* **WORK REQUIRED**
Could you reproduce the lines below from the one with "for cutter in" through the one with "# Pale plinth under the basin"? Keep both ends and add nothing.

[Extracted records]
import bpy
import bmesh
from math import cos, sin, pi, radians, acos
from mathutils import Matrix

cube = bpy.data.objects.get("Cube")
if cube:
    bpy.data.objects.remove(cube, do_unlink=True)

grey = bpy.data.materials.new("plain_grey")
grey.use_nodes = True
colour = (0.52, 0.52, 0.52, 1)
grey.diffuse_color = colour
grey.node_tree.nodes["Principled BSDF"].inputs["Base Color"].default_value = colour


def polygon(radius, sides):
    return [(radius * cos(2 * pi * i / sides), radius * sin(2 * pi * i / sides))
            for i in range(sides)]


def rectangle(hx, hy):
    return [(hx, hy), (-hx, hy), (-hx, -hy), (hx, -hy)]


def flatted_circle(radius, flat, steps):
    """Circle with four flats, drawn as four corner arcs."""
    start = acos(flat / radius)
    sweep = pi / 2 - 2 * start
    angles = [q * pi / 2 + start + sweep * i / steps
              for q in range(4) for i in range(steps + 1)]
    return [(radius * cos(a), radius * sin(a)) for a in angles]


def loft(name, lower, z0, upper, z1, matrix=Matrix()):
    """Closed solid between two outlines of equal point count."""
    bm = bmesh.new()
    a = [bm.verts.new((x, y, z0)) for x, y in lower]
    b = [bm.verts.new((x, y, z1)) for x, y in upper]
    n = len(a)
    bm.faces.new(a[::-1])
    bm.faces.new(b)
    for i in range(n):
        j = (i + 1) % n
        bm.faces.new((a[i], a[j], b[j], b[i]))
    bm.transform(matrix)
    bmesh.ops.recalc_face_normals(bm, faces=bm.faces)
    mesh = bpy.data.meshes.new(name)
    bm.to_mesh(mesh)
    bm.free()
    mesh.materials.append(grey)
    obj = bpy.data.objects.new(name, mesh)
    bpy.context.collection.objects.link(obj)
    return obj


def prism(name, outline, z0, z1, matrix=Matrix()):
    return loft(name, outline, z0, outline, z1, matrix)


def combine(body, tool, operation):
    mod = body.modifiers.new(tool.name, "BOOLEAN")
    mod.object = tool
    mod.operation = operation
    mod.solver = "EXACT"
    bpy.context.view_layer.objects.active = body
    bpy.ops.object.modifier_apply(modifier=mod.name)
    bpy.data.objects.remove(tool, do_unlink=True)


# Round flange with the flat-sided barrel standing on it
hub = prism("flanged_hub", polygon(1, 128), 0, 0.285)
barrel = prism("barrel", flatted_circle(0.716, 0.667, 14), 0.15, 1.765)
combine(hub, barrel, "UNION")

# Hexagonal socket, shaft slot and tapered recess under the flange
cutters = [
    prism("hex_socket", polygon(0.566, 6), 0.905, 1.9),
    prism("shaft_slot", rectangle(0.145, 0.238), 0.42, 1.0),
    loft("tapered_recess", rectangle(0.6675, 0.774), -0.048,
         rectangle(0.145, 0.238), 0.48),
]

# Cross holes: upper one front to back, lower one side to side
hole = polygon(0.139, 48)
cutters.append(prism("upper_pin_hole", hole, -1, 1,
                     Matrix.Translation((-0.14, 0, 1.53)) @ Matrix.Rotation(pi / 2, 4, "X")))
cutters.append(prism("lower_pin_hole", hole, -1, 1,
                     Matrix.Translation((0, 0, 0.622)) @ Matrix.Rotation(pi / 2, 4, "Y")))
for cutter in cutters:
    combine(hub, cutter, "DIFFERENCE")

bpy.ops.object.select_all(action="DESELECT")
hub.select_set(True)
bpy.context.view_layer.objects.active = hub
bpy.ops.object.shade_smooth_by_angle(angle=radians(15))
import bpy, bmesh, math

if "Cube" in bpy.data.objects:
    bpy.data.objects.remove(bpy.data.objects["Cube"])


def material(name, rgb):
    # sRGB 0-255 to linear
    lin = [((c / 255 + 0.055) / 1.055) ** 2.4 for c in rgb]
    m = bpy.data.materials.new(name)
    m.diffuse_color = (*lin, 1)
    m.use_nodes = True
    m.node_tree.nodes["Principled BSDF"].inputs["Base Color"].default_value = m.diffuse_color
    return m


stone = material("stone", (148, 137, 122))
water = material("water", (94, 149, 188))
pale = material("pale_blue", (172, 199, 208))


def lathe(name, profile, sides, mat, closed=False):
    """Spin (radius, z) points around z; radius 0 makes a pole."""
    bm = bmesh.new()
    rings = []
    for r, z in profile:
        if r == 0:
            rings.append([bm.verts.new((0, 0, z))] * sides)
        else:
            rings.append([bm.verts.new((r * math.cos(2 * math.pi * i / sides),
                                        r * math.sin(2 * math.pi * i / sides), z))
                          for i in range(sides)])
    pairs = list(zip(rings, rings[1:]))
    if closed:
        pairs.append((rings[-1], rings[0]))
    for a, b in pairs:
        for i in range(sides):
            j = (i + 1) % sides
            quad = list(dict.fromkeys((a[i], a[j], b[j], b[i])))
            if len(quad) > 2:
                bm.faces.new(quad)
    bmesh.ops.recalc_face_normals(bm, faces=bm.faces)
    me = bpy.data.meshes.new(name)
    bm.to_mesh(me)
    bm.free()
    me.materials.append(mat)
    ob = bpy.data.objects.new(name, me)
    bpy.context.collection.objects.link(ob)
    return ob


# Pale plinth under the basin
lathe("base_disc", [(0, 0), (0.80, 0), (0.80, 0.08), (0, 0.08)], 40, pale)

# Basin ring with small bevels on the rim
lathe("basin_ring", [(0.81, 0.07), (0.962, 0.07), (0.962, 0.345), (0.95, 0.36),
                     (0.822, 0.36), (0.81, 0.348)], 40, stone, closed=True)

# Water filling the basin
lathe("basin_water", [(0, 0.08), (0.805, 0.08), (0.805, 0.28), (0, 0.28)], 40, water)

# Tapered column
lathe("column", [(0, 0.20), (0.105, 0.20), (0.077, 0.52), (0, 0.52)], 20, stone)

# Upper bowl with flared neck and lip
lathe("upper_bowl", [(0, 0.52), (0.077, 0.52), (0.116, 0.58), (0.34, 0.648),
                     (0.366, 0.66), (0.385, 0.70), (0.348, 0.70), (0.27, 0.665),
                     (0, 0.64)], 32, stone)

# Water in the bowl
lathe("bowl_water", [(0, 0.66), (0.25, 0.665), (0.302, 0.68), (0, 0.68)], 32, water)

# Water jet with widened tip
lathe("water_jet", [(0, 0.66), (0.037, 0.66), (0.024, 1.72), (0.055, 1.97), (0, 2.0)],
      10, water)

* **ANSWER FOR THIS EXERCISE**
for cutter in cutters:
    combine(hub, cutter, "DIFFERENCE")

bpy.ops.object.select_all(action="DESELECT")
hub.select_set(True)
bpy.context.view_layer.objects.active = hub
bpy.ops.object.shade_smooth_by_angle(angle=radians(15))
import bpy, bmesh, math

if "Cube" in bpy.data.objects:
    bpy.data.objects.remove(bpy.data.objects["Cube"])


def material(name, rgb):
    # sRGB 0-255 to linear
    lin = [((c / 255 + 0.055) / 1.055) ** 2.4 for c in rgb]
    m = bpy.data.materials.new(name)
    m.diffuse_color = (*lin, 1)
    m.use_nodes = True
    m.node_tree.nodes["Principled BSDF"].inputs["Base Color"].default_value = m.diffuse_color
    return m


stone = material("stone", (148, 137, 122))
water = material("water", (94, 149, 188))
pale = material("pale_blue", (172, 199, 208))


def lathe(name, profile, sides, mat, closed=False):
    """Spin (radius, z) points around z; radius 0 makes a pole."""
    bm = bmesh.new()
    rings = []
    for r, z in profile:
        if r == 0:
            rings.append([bm.verts.new((0, 0, z))] * sides)
        else:
            rings.append([bm.verts.new((r * math.cos(2 * math.pi * i / sides),
                                        r * math.sin(2 * math.pi * i / sides), z))
                          for i in range(sides)])
    pairs = list(zip(rings, rings[1:]))
    if closed:
        pairs.append((rings[-1], rings[0]))
    for a, b in pairs:
        for i in range(sides):
            j = (i + 1) % sides
            quad = list(dict.fromkeys((a[i], a[j], b[j], b[i])))
            if len(quad) > 2:
                bm.faces.new(quad)
    bmesh.ops.recalc_face_normals(bm, faces=bm.faces)
    me = bpy.data.meshes.new(name)
    bm.to_mesh(me)
    bm.free()
    me.materials.append(mat)
    ob = bpy.data.objects.new(name, me)
    bpy.context.collection.objects.link(ob)
    return ob


# Pale plinth under the basin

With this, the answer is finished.